In the records below, find every line with the word "radians" and copy it.

● ● ● ● ●

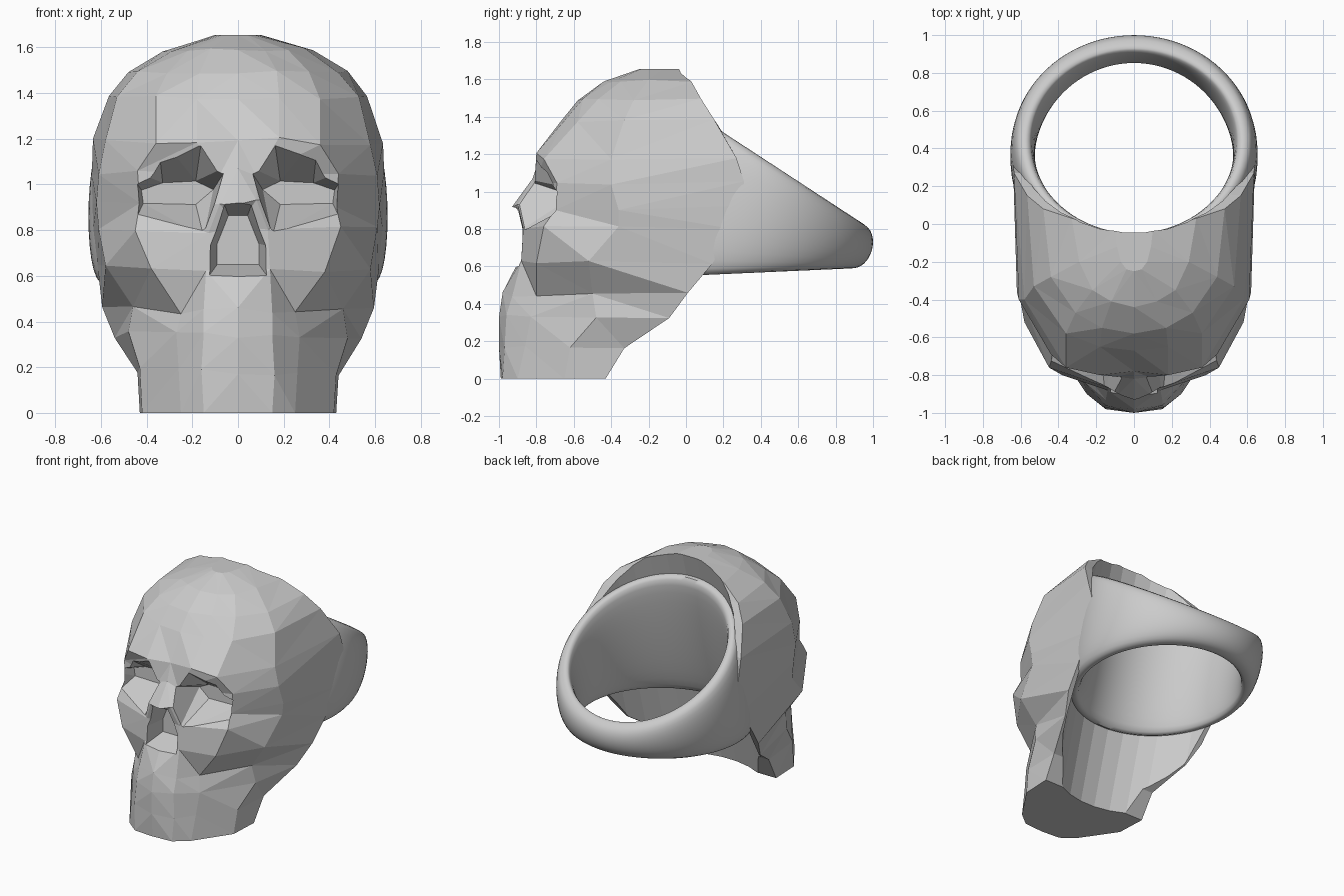
import bpy, bmesh, math, random
from mathutils import Matrix, Vector

if "Cube" in bpy.data.objects:
    bpy.data.objects.remove(bpy.data.objects["Cube"])

random.seed(4)
# Tilted frame of the finger hole
TILT = Matrix.Translation((0, 0.362, 0.86)) @ Matrix.Rotation(math.radians(-15.3), 4, 'X')


def loft(name, rings, cyclic=False, triangulate=False):
    """Skin a row of equal-length closed sections; cap the ends unless cyclic."""
    bm = bmesh.new()
    rows = [[bm.verts.new(p) for p in ring] for ring in rings]
    n = len(rows[0])
    for i in range(len(rows) - (0 if cyclic else 1)):
        a, b = rows[i], rows[(i + 1) % len(rows)]
        for j in range(n):
            k = (j + 1) % n
            bm.faces.new((a[j], a[k], b[k], b[j]))
    if not cyclic:
        bm.faces.new(rows[0])
        bm.faces.new(rows[-1])
    if triangulate:
        bmesh.ops.triangulate(bm, faces=bm.faces[:], quad_method='SHORT_EDGE')
    bmesh.ops.recalc_face_normals(bm, faces=bm.faces[:])
    me = bpy.data.meshes.new(name)
    bm.to_mesh(me)
    bm.free()
    ob = bpy.data.objects.new(name, me)
    bpy.context.collection.objects.link(ob)
    return ob


def cut(target, cutter):
    m = target.modifiers.new("cut", 'BOOLEAN')
    m.operation = 'DIFFERENCE'
    m.solver = 'EXACT'
    m.object = cutter
    bpy.context.view_layer.objects.active = target
    bpy.ops.object.modifier_apply(modifier=m.name)
    bpy.data.objects.remove(cutter)


# Skull: half sections per level (z, front y, then brow/cheek/side/rear x,y)
levels = [
    (0.00, -0.99, 0.15, -0.98, 0.25, -0.90, 0.42, -0.65, 0.43, -0.43),
    (0.18, -1.00, 0.16, -0.97, 0.26, -0.86, 0.43, -0.62, 0.44, -0.33),
    (0.34, -1.00, 0.15, -0.96, 0.27, -0.83, 0.48, -0.48, 0.54, -0.09),
    (0.45, -0.98, 0.15, -0.93, 0.25, -0.80, 0.46, -0.50, 0.595, 0.01),
    (0.63, -0.89, 0.14, -0.88, 0.38, -0.80, 0.58, -0.52, 0.615, 0.14),
    (0.80, -0.88, 0.13, -0.87, 0.45, -0.76, 0.61, -0.36, 0.635, 0.25),
    (0.92, -0.935, 0.08, -0.90, 0.43, -0.70, 0.62, -0.36, 0.64, 0.30),
    (1.05, -0.82, 0.08, -0.81, 0.44, -0.69, 0.61, -0.40, 0.64, 0.31),
    (1.19, -0.78, 0.18, -0.80, 0.36, -0.76, 0.58, -0.40, 0.635, 0.27),
    (1.38, -0.67, 0.18, -0.65, 0.36, -0.58, 0.53, -0.33, 0.565, 0.15),
    (1.49, -0.58, 0.17, -0.55, 0.31, -0.47, 0.44, -0.28, 0.48, 0.08),
    (1.59, -0.44, 0.12, -0.41, 0.22, -0.35, 0.29, -0.20, 0.33, 0.03),
    (1.655, -0.25, 0.04, -0.24, 0.07, -0.20, 0.09, -0.12, 0.10, -0.03),
]
sections = []
for n, lv in enumerate(levels):
    half = [Vector((lv[i], lv[i + 1], lv[0])) for i in range(2, 10, 2)]
    mirror = [Vector((-p.x, p.y, p.z)) for p in reversed(half)]
    ring = [Vector((0, lv[1], lv[0]))] + half + mirror
    if 0 < n < len(levels) - 1:          # hand-cut unevenness of the facets
        amount = 0.02 if lv[0] < 1.3 else 0.008
        for p in ring:
            p.z += random.uniform(-amount, amount)
    sections.append(ring)
skull = loft("skull", sections, triangulate=True)


# Tapered pocket pushed in from the face; each end is (y, x factor, z factor)
def pocket(rim, side, cx, cz, *ends):
    return loft("pocket", [[(side * (cx + (x - cx) * fx), y, cz + (z - cz) * fz) for x, z in rim]
                           for y, fx, fz in ends], triangulate=True)


# Eye sockets: brow slopes back down to a narrow slot
eye = [(0.08, 1.06), (0.17, 1.21), (0.34, 1.18), (0.45, 1.05), (0.44, 0.82), (0.17, 0.80)]
for s in (1, -1):
    cut(skull, pocket(eye, s, 0.27, 0.95, (-0.92, 1.2, 1.2), (-0.60, 0.85, 0.25)))

# Nose opening
nose = [(-0.06, 0.92), (0.06, 0.92), (0.13, 0.73), (0.13, 0.59), (-0.13, 0.59), (-0.13, 0.73)]
cut(skull, pocket(nose, 1, 0, 0.76, (-1.0, 1.15, 1.12), (-0.74, 0.7, 0.65)))

# Tilted low-poly bore through the back of the skull
bore = []
for h in (-1.8, 1.8):
    bore.append([TILT @ Vector((0.605 * math.cos(a), 0.605 * math.sin(a), h))
                 for a in [2 * math.pi * (i + 0.5) / 32 for i in range(32)]])
cut(skull, loft("bore", bore))

# Ring band: rounded section, thin at the back and growing taller toward the skull
band = []
for i in range(96):
    a = 2 * math.pi * i / 96
    ring = []
    for j in range(28):
        t = 2 * math.pi * j / 28
        c = math.cos(t)
        r = 0.575 + (0.08 * c ** 0.7 if c > 0 else -0.05 * (-c) ** 0.6)
        v = r * math.sin(a)
        height = 0.115 + (0.60 - v) * 0.322
        ring.append(TILT @ Vector((r * math.cos(a), v, height * math.sin(t))))
    band.append(ring)
ring_band = loft("ring_band", band, cyclic=True)

bpy.ops.object.select_all(action='DESELECT')
ring_band.select_set(True)
bpy.context.view_layer.objects.active = ring_band
bpy.ops.object.shade_smooth_by_angle(angle=math.radians(50))
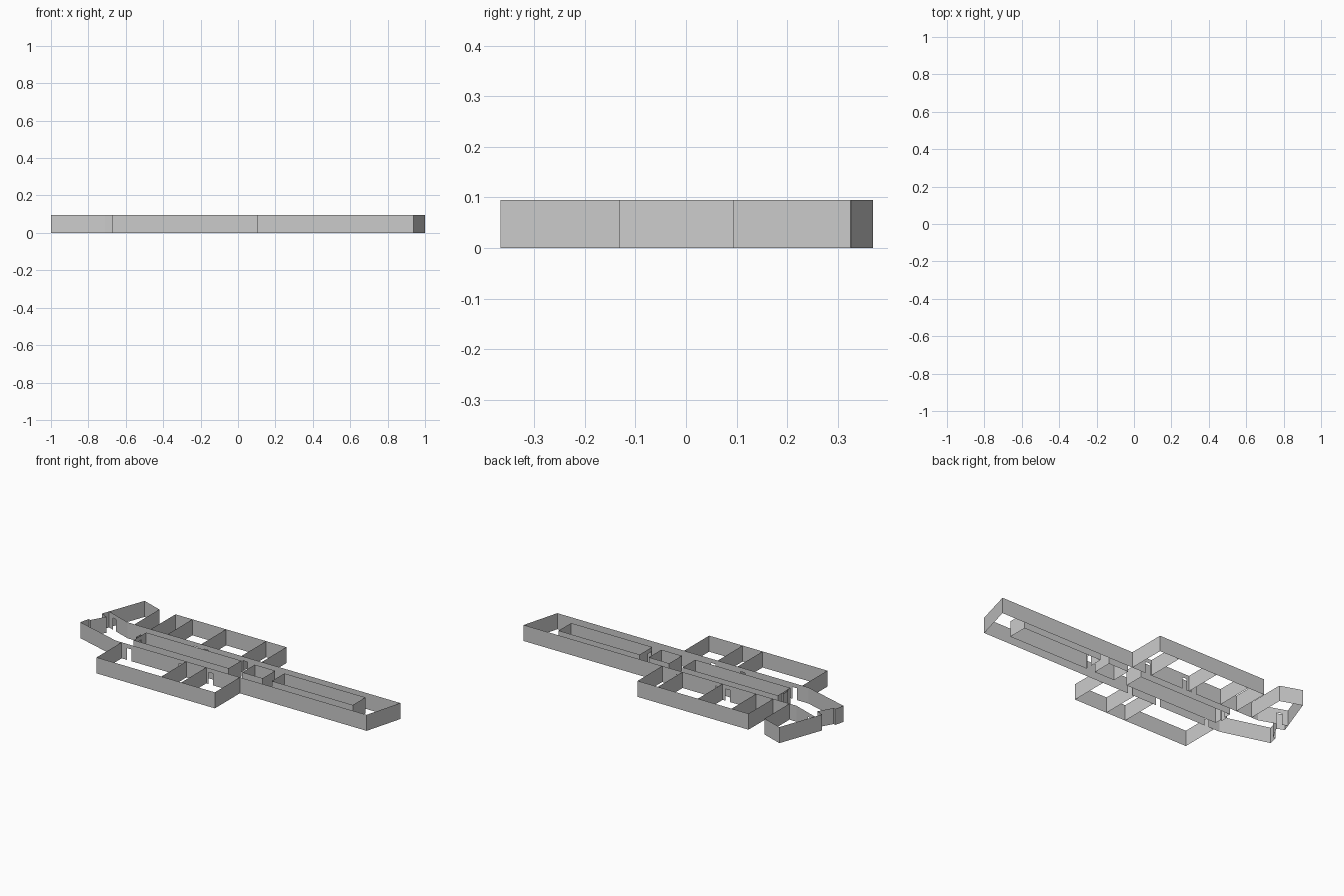
import bpy
import bmesh
from mathutils import Vector

cube = bpy.data.objects.get("Cube")
if cube:
    bpy.data.objects.remove(cube, do_unlink=True)

HEIGHT = 0.095
DOOR_HEIGHT = 0.07
DOOR_WIDTH = 0.03

grey = bpy.data.materials.new("wall grey")
grey.use_nodes = True
COLOR = (0.6, 0.6, 0.6, 1)
grey.diffuse_color = COLOR
grey.node_tree.nodes["Principled BSDF"].inputs["Base Color"].default_value = COLOR


def panel(bm, a, b, low, high):
    """Upright sheet between two plan points."""
    corners = [(a.x, a.y, low), (b.x, b.y, low), (b.x, b.y, high), (a.x, a.y, high)]
    bm.faces.new([bm.verts.new(c) for c in corners])


def wall(name, points, closed=False, doors=()):
    """Thin wall along a plan path, with doorways at the given plan points."""
    path = [Vector(p) for p in points]
    if closed:
        path.append(path[0])
    bm = bmesh.new()
    for a, b in zip(path, path[1:]):
        length = (b - a).length
        along = (b - a) / length
        stops = []
        for d in doors:
            offset = Vector(d) - a
            t = offset.dot(along)
            if 0 < t < length and (offset - along * t).length < 0.01:
                stops.append(t)
        start = 0
        for t in sorted(stops):
            left, right = t - DOOR_WIDTH / 2, t + DOOR_WIDTH / 2
            panel(bm, a + along * start, a + along * left, 0, HEIGHT)
            panel(bm, a + along * left, a + along * right, DOOR_HEIGHT, HEIGHT)
            start = right
        panel(bm, a + along * start, b, 0, HEIGHT)
    bmesh.ops.remove_doubles(bm, verts=bm.verts, dist=0.0001)
    mesh = bpy.data.meshes.new(name)
    bm.to_mesh(mesh)
    bm.free()
    mesh.materials.append(grey)
    obj = bpy.data.objects.new(name, mesh)
    bpy.context.collection.objects.link(obj)


def rectangle(x0, x1, y0, y1):
    return [(x0, y0), (x1, y0), (x1, y1), (x0, y1)]


FRONT, BACK = -0.133, 0.094
FRONT_EDGE, BACK_EDGE = -0.367, 0.325

# Long central hall and its slanted end
wall("hall_outer_wall",
     [(-0.71, FRONT), (0.938, FRONT), (1.0, BACK), (-0.79, BACK)],
     doors=[(x, FRONT) for x in (-0.62, -0.28, -0.085)]
     + [(x, BACK) for x in (-0.34, -0.275, -0.018)])

# Angled end room with its stepped entrance
wall("end_room_wall",
     [(-0.745, BACK), (-0.745, 0.326), (-0.872, 0.37), (-0.968, 0.106),
      (-0.924, 0.088), (-0.972, 0.003), (-0.985, 0.008), (-1.0, -0.05),
      (-0.71, FRONT)])
wall("end_room_partition", [(-0.79, BACK), (-0.953, 0.151)], doors=[(-0.905, 0.134)])

# Side wings with partitions
wings = [("back", BACK, BACK_EDGE, -0.638, 0.09, (-0.527, -0.306, -0.043)),
         ("front", FRONT, FRONT_EDGE, -0.671, 0.105, (-0.246, -0.115))]
for side, inner, outer, x0, x1, partitions in wings:
    wall(side + "_wing_wall", [(x0, inner), (x0, outer), (x1, outer), (x1, inner)])
    for i, x in enumerate(partitions):
        wall(f"{side}_wing_partition_{i + 1}", [(x, inner), (x, outer)])

# Inner rooms standing in the hall
Y0, Y1 = -0.073, 0.045
wall("inner_room_long", rectangle(-0.634, -0.01, Y0, Y1), True, [(-0.634, -0.015)])
wall("inner_room_small", rectangle(0.079, 0.213, Y0, Y1), True)
wall("inner_room_far", rectangle(0.273, 0.805, Y0, Y1), True, [(0.273, -0.05)])

# Shallow door recess on the long inner room
wall("door_recess", [(-0.634, 0.006), (-0.645, 0.006), (-0.645, -0.036), (-0.634, -0.036)])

● ● ● ● ●

> _Answer to the exercise_:
TILT = Matrix.Translation((0, 0.362, 0.86)) @ Matrix.Rotation(math.radians(-15.3), 4, 'X')
bpy.ops.object.shade_smooth_by_angle(angle=math.radians(50))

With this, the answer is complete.